The former vice president returned to private life. He no longer owned the Saint Joseph Valley Register. He had sold it when he became The Speaker of the House of Representatives. He was still interested in journalism and was more than interested when the possibility arose that he might be asked to succeed Horace Greely as the editor of
The New York Herald.
When the opportunity fell through, Schuyler Colfax turned to the avocation of many former politicians. He became a traveling lecturer. He lectured on Abraham Lincoln and temperance. Colfax was a popular speaker and much in demand. He received $150 for each speech. Reporters liked him and he received good coverage.
On January 13, 1885, he was to have changed trains at Mankato, Minnesota. In order to get from one depot to another he had to walk three quarters of a mile in 30 degrees below zero weather. Five minutes after he arrived at the Omaha depot, he collapsed and died.
After he purchased his South Bend newspaper in 1845, Schuyler Colfax made The Saint Joseph Valley Register the leading proponent of Whig politics in northern Indiana. All during the years he owned the paper (1845-1863) he wrote a weekly column for its pages. The column was political and dealt with Washington affairs.
In 1872, just after he left office as the seventeenth Vice President of the United States, the possibility arose that Colfax might be asked to edit The New York Herald. Horace Greely had just died and the paper’s owners were looking for a new editor.
The Herald was a public corporation with shares of stock on the market. In 1872, two men, Samuel Sinclair and William Orton had cornered a majority of the stock and wanted Schuyler Colfax to run the paper. Their purpose was political. They wanted the Herald to reflect the views of the Grant administration and the conservative wing of the Republican Party.
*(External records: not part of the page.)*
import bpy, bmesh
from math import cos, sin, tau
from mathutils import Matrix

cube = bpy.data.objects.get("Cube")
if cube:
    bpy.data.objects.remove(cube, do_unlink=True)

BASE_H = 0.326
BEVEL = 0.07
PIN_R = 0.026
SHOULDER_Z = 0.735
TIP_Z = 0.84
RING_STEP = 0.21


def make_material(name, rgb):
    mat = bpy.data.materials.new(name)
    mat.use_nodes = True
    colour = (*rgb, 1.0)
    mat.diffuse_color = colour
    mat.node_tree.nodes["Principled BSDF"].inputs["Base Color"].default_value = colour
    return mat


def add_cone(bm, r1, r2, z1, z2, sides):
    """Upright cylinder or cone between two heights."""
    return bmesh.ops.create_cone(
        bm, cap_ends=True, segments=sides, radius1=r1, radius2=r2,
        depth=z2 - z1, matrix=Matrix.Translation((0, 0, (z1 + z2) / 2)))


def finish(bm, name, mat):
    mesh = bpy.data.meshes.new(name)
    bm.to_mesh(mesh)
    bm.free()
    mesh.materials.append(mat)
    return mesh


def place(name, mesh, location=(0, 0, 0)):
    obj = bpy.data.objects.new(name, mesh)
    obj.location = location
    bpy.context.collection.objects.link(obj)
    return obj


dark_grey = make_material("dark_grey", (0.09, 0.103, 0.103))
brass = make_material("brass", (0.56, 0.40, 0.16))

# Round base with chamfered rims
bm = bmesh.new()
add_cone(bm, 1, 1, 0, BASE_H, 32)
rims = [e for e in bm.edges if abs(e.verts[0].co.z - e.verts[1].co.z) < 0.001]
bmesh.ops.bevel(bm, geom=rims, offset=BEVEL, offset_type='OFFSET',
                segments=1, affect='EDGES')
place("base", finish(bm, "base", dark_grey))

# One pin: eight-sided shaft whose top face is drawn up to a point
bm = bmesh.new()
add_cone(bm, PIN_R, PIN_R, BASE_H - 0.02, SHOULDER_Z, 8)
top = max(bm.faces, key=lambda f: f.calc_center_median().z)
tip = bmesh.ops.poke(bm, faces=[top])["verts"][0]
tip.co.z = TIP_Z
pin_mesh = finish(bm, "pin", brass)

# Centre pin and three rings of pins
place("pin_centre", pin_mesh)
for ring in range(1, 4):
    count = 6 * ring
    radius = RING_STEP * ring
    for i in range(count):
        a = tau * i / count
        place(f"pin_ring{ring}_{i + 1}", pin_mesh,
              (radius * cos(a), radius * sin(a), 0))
In a complicated financial maneuver Whitlaw Reid was able to put together a syndicate to gain control of the outstanding stock of the Herald. He had himself named publisher and editor. Schuyler Colfax then hit the lecture trail.
In 1865, Schuyler Colfax led a group of journalists, politicians and business leaders on a tour of The Central Pacific Railroad. During the tour, the group came to a small town which had been constructed to meet the needs of the railroad in California. Due to the presence of the Vice President of the United States, Leland Stanford, the president of the Central Pacific changed the name of the hamlet from Illinois-Town to Colfax.
When Colfax was being considered for the position of editor of The New York Herald, Whitlaw Reid said of him, “There is this to be said about Colfax, that he has always surprised people in every position he has obtained by doing better than they expected.”